This PhD project, sponsored by GlaxoSmithKline, is well suited to students who would like to combine their knowledge of programming, computational modelling, physics and mathematics to better understand the structural changes in biological tissue in health and disease. The project would suit a physics, engineering, maths or computer science graduate with an interest in neuroscience and brain physiology. Equally it would suit a neuroscientist with a strong mathematical and computational interest.
Diffusion MRI (dMRI) is the preferred tool to study tissue-microstructure in health and disease.
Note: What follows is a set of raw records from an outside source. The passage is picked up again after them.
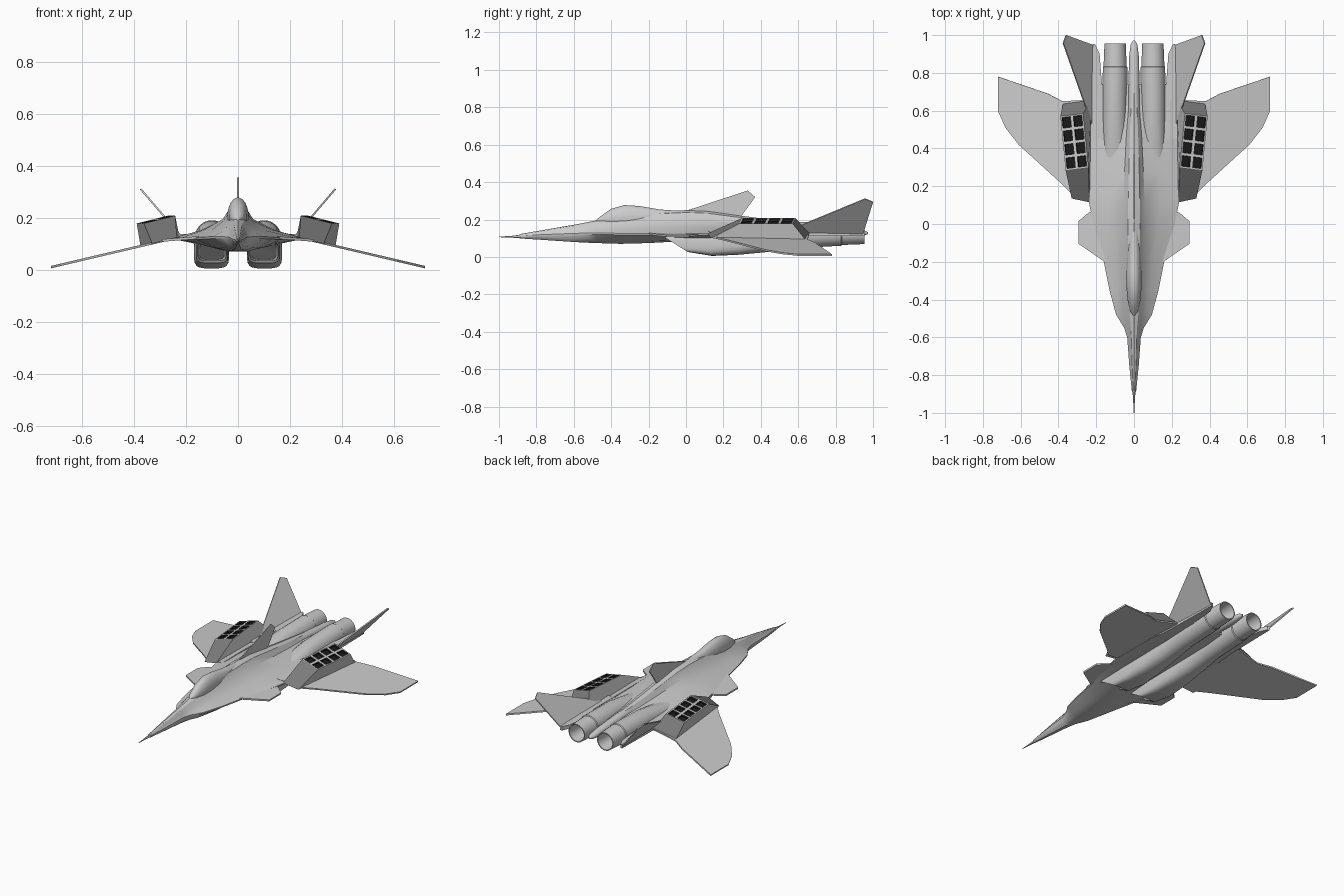
import bpy, bmesh, math
from mathutils import Vector

if "Cube" in bpy.data.objects:
    bpy.data.objects.remove(bpy.data.objects["Cube"])


def material(name, v):
    m = bpy.data.materials.new(name)
    m.diffuse_color = (v, v, v, 1)
    m.use_nodes = True
    m.node_tree.nodes["Principled BSDF"].inputs["Base Color"].default_value = m.diffuse_color
    return m


dark = material("dark_grey", 0.2)
black = material("black", 0.01)


def finish(name, bm, mirror=False, smooth=True, thickness=0):
    bmesh.ops.recalc_face_normals(bm, faces=bm.faces)
    me = bpy.data.meshes.new(name)
    bm.to_mesh(me)
    bm.free()
    ob = bpy.data.objects.new(name, me)
    bpy.context.collection.objects.link(ob)
    if thickness:
        s = ob.modifiers.new("thickness", 'SOLIDIFY')
        s.thickness, s.offset = thickness, 0
    if mirror:
        ob.modifiers.new("mirror", 'MIRROR').use_clip = False
    if smooth:
        bpy.ops.object.select_all(action='DESELECT')
        ob.select_set(True)
        bpy.context.view_layer.objects.active = ob
        bpy.ops.object.shade_smooth_by_angle(angle=math.radians(32))
    return ob


def loft(name, rings, mirror=False):
    bm = bmesh.new()
    vs = [[bm.verts.new(p) for p in r] for r in rings]
    n = len(rings[0])
    for a, b in zip(vs, vs[1:]):
        for i in range(n):
            bm.faces.new((a[i], a[(i + 1) % n], b[(i + 1) % n], b[i]))
    bm.faces.new(vs[0])
    bm.faces.new(vs[-1])
    return finish(name, bm, mirror)


def ring(y, cx, cz, rx, rz, power=2, rake=0, n=20):
    # superellipse cross-section; rake pushes the upper side forward
    pts = []
    for i in range(n):
        t = 2 * math.pi * (i + 0.5) / n
        c, s = math.cos(t), math.sin(t)
        u = math.copysign(abs(c) ** (2 / power), c)
        w = math.copysign(abs(s) ** (2 / power), s)
        pts.append((cx + rx * u, y - rake * w, cz + rz * w))
    return pts


def plate(name, pts, thickness, mirror=True):
    bm = bmesh.new()
    bm.faces.new([bm.verts.new(p) for p in pts])
    return finish(name, bm, mirror, False, thickness)


def sloped(outline, x0, z0, slope):
    return [(x, y, z0 + slope * (x - x0)) for x, y in outline]


# Blended fuselage: y, spine half width, top z, half width, edge z, bottom z
def body_ring(y, a, zt, w, ze, zb):
    h = zt - ze
    half = [(0.55 * a, zt - 0.1 * h), (a, zt - 0.42 * h),
            (a + 0.45 * (w - a), ze + 0.27 * h), (w, ze + 0.004),
            (w, ze - 0.004), (0.62 * w, zb + 0.25 * (ze - zb)), (0.3 * w, zb)]
    right = [(x, y, z) for x, z in half]
    return [(0, y, zt)] + right + [(0, y, zb)] + [(-x, y, z) for x, y, z in reversed(right)]


loft("fuselage", [body_ring(*s) for s in (
    (-0.89, .007, .122, .011, .110, .099),
    (-0.75, .017, .146, .025, .116, .090),
    (-0.60, .025, .172, .036, .122, .080),
    (-0.55, .030, .181, .052, .123, .077),
    (-0.48, .042, .195, .095, .124, .074),
    (-0.35, .048, .218, .130, .122, .070),
    (-0.20, .055, .240, .160, .120, .074),
    (0.00, .058, .250, .215, .120, .085),
    (0.12, .056, .245, .240, .120, .090),
    (0.28, .050, .222, .240, .120, .092),
    (0.48, .040, .196, .240, .120, .095),
    (0.62, .028, .180, .215, .120, .100),
    (0.74, .018, .165, .190, .122, .110))])

# Nose probe
loft("nose_probe", [ring(-1, 0, .107, .0015, .0015, n=10), ring(-.93, 0, .108, .005, .005, n=10),
                    ring(-.88, 0, .110, .009, .010, n=10)])

# Canopy bubble
loft("canopy", [ring(y, 0, z, rx, rz) for y, z, rx, rz in (
    (-.485, .190, .004, .004), (-.46, .195, .022, .020), (-.40, .200, .035, .058),
    (-.33, .205, .041, .073), (-.25, .205, .041, .068), (-.14, .205, .036, .049),
    (0.0, .205, .025, .040))])

# Tail sting between the engines
loft("tail_sting", [ring(y, 0, z, rx, rz) for y, z, rx, rz in (
    (.50, .145, .035, .045), (.70, .138, .030, .032), (.88, .130, .027, .024),
    (.95, .128, .018, .015), (.972, .127, .005, .005))])

# Intakes and engine nacelles, with raked mouth and hollow nozzle
loft("engine_nacelle", [ring(*s) for s in (
    (.06, .10, .070, .048, .032, 4, .06),
    (-.06, .10, .072, .054, .037, 5, .065),
    (-.06, .10, .070, .061, .044, 5, .07),
    (.12, .102, .064, .068, .059, 4, .02),
    (.28, .102, .074, .068, .063, 3),
    (.42, .102, .092, .066, .068, 2.4),
    (.58, .102, .116, .066, .071),
    (.83, .100, .125, .066, .066),
    (.835, .100, .125, .062, .062),
    (.955, .100, .125, .057, .057),
    (.955, .100, .125, .051, .051),
    (.85, .100, .125, .042, .042))], mirror=True)

# Forward strakes
plate("strake", sloped([(.10, -.24), (.155, -.20), (.293, -.105), (.293, .015),
                        (.24, .06), (.10, .10)], .15, .124, -.08), .010)

# Drooped wings
plate("wing", sloped([(.19, .12), (.33, .16), (.39, .22), (.61, .42), (.68, .51), (.72, .60),
                      (.72, .78), (.455, .69), (.38, .65), (.19, .66)], .72, .010, -.0 - .235), .009)

# Tail booms and canted fins
plate("tail_boom", sloped([(.12, .45), (.24, .45), (.225, .60), (.218, .955), (.205, .95),
                           (.182, .90), (.170, .74), (.12, .70)], .2, .125, 0), .024)
plate("tail_fin", sloped([(.21, .49), (.375, .957), (.36, 1.0), (.21, .945)], .21, .118, 1.17), .007)

# Dorsal fin
plate("dorsal_fin", [(0, -.02, .24), (0, .33, .355), (0, .37, .32), (0, .275, .19)], .006, False)

# Launcher boxes with a 2 x 4 grid of recessed cells
bm = bmesh.new()
base = [Vector(p) for p in ((.33, .135, .100), (.235, .115, .125), (.225, .66, .125), (.375, .64, .090))]
top = [Vector(p) for p in ((.362, .285, .178), (.242, .300, .208), (.270, .585, .208), (.390, .570, .178))]
COLS, ROWS = 2, 4
grid = [[bm.verts.new(top[0].lerp(top[1], i / COLS).lerp(top[3].lerp(top[2], i / COLS), j / ROWS))
         for j in range(ROWS + 1)] for i in range(COLS + 1)]
cells = [bm.faces.new((grid[i][j], grid[i + 1][j], grid[i + 1][j + 1], grid[i][j + 1]))
         for i in range(COLS) for j in range(ROWS)]
b = [bm.verts.new(p) for p in base]
bm.faces.new([b[0], b[1]] + [grid[i][0] for i in range(COLS, -1, -1)])
bm.faces.new([b[1], b[2]] + grid[COLS][::-1])
bm.faces.new([b[2], b[3]] + [grid[i][ROWS] for i in range(COLS + 1)])
bm.faces.new([b[3], b[0]] + grid[0])
bm.faces.new(b[::-1])
bmesh.ops.recalc_face_normals(bm, faces=bm.faces)
for f in list(bm.faces):
    # ramps at the front and rear are darker
    if f not in cells and abs(f.normal.y) > 0.3:
        f.material_index = 1
bmesh.ops.inset_individual(bm, faces=cells, thickness=.008, use_even_offset=True)
for f in cells:
    f.material_index = 2
bmesh.ops.inset_individual(bm, faces=cells, thickness=.0005, depth=-.012)
launcher = finish("launcher_box", bm, True, False)
for m in (material("grey", 0.6), dark, black):
    launcher.data.materials.append(m)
Notwithstanding the increasing amount of studies showcasing the sensitivity of dMRI features to diseases, it is increasingly apparent that the ultimate aim of being unambiguously specific to microstructural characteristics cannot be achieved with current methodology . At Cardiff University Brain Research Imaging Centre (CUBRIC), we are developing MRI methodology and have access to an MRI system with ultra-strong gradients (one of four worldwide) to boost the performance of dMRI .
In addition, an emerging zeitgeist in microstructural-MRI is that combining multiple MRI-modalities will yield a more complete picture of tissue-physiology [2,3,4]. This has renewed hope of establishing biophysical models for healthy and diseased tissue. We have recently developed multi-modal MRI protocols to establish correlations between physical and chemical tissue-properties: diffusion MRI provides information on the size, shape, and orientation of tissue-compartments, while relaxometry can add complementary information on chemical composition , and diffusion-weighted spectroscopy on cell morphology and neuronal process complexity . These rich data have the potential to improve the disentanglement of different tissue-compartments and to use approaches with fewer assumptions than commonly used biophysical models, which is important in disease-characterisation where the number and properties of tissue-constituents are unknown. So far, these efforts have been solely focussed on the healthy brain.
This project aims to develop an efficient multi-contrast MRI framework for comprehensive microstructure-characterisation in the context of oncology with ultra-strong gradients.
In the wake of the dramatic successes seen with checkpoint inhibitors in oncology, more and more targeted therapeutic options are becoming available for an ever-wider range of tumours. With the breadth of therapeutic options, it is becoming ever more relevant to identify response, or lack thereof, as early as possible. Unfortunately, conventional RECIST-like measures of response are neither very insightful, nor very sensitive for early changes. As such, there is a need to develop markers of response that provide early, in-vivo, mechanistic insights in tissue change.
Multi-contrast MRI measurements provide new windows to probe diffusion and relaxation simultaneously; relaxation provides a rich source of information complementary to diffusion e.g., on the molecular interactions of the system of spins. This simultaneous characterisation has demonstrated superior separation of tissue compartments, and improved tissue classification, e.g., for tumour gradation [6,7].
In this project, we aim to further develop and optimise integrated acquisition protocols to measure a rich set of tissue characteristics in the context of oncology. Simulations and phantom experiments will be employed to evaluate the measures, as well as a proof-of-concept study in patients in collaboration with the Velindre Cancer Centre.